Given the ongoing COVID-19 global pandemic and the drastic changes many organizations have made to their operations — including a notable rise in remote work — this question from the audience garnered a lot of input from the panel.
While the panelists noted that they already had a lot of the key components in place to introduce and reinforce security awareness just given the geographic scale and size of their organizations, the move toward an even more dispersed workforce still presented challenges. While computer and web-based training as well as online meetings were already a regular part of security awareness training, these components took on even more importance as live, in-person delivery was taken off the table as an option.
For Tomm Larson of Idaho National Laboratory, that meant a big switch in gears. According to Larson, while there were some upsides — such as seeing a different, more personal side of your coworkers while they worked from home — it also meant a change in tactics to reach his audience. While he has spent a lot of his career getting up in front of people, interacting with the audience and feeling the audience’s energy, Larson has had to find new ways to do this online.
“There’s a lot of technology already out there that allows us to do these types of things beyond just typing something in a chat window. We try to take advantage of [the online tools],” notes Larson. In addition, he uses the new information that he has learned about his coworkers while they are working from home to find new ways to reach them..
For Dan Teitsma and David Hansen, although there was not much of a change to their programs, they leaned more on web-based tools to deliver computer-based training. However, it is about finding a healthy balance between making their training and email messages resonate without sending so many that they are overlooked.

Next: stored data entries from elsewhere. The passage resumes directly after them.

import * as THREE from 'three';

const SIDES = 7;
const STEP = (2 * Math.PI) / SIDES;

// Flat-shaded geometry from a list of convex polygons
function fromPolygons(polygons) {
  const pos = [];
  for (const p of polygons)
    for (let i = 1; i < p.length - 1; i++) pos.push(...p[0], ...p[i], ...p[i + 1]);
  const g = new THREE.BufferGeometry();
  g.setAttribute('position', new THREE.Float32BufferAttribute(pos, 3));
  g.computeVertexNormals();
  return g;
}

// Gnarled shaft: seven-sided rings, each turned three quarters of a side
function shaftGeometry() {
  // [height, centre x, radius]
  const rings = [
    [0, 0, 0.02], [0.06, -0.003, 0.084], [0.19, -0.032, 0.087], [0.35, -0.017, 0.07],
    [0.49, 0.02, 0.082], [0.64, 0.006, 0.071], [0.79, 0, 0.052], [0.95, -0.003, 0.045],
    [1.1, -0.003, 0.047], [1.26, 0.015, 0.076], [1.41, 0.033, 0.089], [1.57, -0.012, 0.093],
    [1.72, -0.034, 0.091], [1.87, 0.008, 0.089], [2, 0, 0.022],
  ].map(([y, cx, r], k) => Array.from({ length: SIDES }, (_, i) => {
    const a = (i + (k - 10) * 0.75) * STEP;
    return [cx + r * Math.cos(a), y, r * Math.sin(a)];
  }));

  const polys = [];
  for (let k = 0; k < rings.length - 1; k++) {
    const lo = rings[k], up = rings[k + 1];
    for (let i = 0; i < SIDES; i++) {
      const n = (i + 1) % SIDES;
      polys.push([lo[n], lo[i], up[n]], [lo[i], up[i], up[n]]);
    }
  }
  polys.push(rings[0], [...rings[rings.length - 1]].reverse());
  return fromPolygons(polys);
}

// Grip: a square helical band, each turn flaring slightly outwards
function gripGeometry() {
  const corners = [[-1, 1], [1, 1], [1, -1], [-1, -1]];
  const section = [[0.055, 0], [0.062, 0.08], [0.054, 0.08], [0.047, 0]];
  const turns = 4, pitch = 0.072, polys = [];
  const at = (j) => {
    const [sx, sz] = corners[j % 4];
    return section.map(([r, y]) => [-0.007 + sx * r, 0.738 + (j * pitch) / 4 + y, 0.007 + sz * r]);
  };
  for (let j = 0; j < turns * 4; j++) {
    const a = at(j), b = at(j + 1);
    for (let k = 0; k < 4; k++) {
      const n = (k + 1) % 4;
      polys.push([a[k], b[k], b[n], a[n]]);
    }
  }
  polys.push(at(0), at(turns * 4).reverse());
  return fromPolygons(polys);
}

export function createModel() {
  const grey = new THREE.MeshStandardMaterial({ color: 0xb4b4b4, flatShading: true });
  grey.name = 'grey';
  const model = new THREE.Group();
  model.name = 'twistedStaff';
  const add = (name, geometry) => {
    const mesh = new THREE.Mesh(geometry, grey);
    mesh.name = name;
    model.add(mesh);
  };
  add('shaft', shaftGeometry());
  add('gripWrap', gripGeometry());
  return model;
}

For Teitsma, that means his facilitators make more of a real conscious effort to engage with staff during the training. For Hansen, they have tried to be more targeted with those that may need more help. “What we have adopted or started is the process of adapting our training for those individuals who have demonstrated susceptibility to my phishing campaign. We are now conducting instructor-led, online training sessions to give them the tools so that way they’re self-sufficient.”
How do you effectively justify your security training and awareness budget?
Clip #2: How to get budget for your security awareness training
The panel consensus was a strategy that compared the costs of their training budgets toward the considerably more expensive technical equipment.
“In my experience, the technology that we use to protect our users via firewalls or email filters or proxy servers, all of that is orders of magnitude greater than my training costs,” notes Tomm Larson. “You can spend a million dollars on a firewall or you can spend $30,000 on a subscription to some great cybersecurity awareness training.”
The panel also noted that you can also talk about risk and point out that studies have shown that the biggest risk to your organization’s cybersecurity is people, as that’s how the hackers get in most often. “So if it’s a risk conversation, you’ve got to get your ammunition ready,” concludes Larson.
Similarly, the panel notes trying to quantify what the financial impact will be of an actual security event based on real events and compare that to your training costs. “Understand what the business wants and needs are, and tell them the story,” notes Donna Gomez, but put it in the mindset of who you are talking to. “Get to know your auditor. Get to know your risk manager. Get to know your cyber insurer,” recommends Gomez.
“Go out there and talk to these people. IT is supposed to enable the business and how you do that is by making the business and IT understand each other, and that’s part of cybersecurity awareness.”
In an ever-changing operational environment, it is clear that security professionals need to stay as nimble and as vigilant as ever while also thinking proactively about how to maintain a high level of security awareness among their stakeholders. That even includes leaning on peers in the industry more. In fact, the panels agreed that, ironically, “if you want to steal, beg, borrow, take” from them to improve your own security awareness program, feel free to reach out.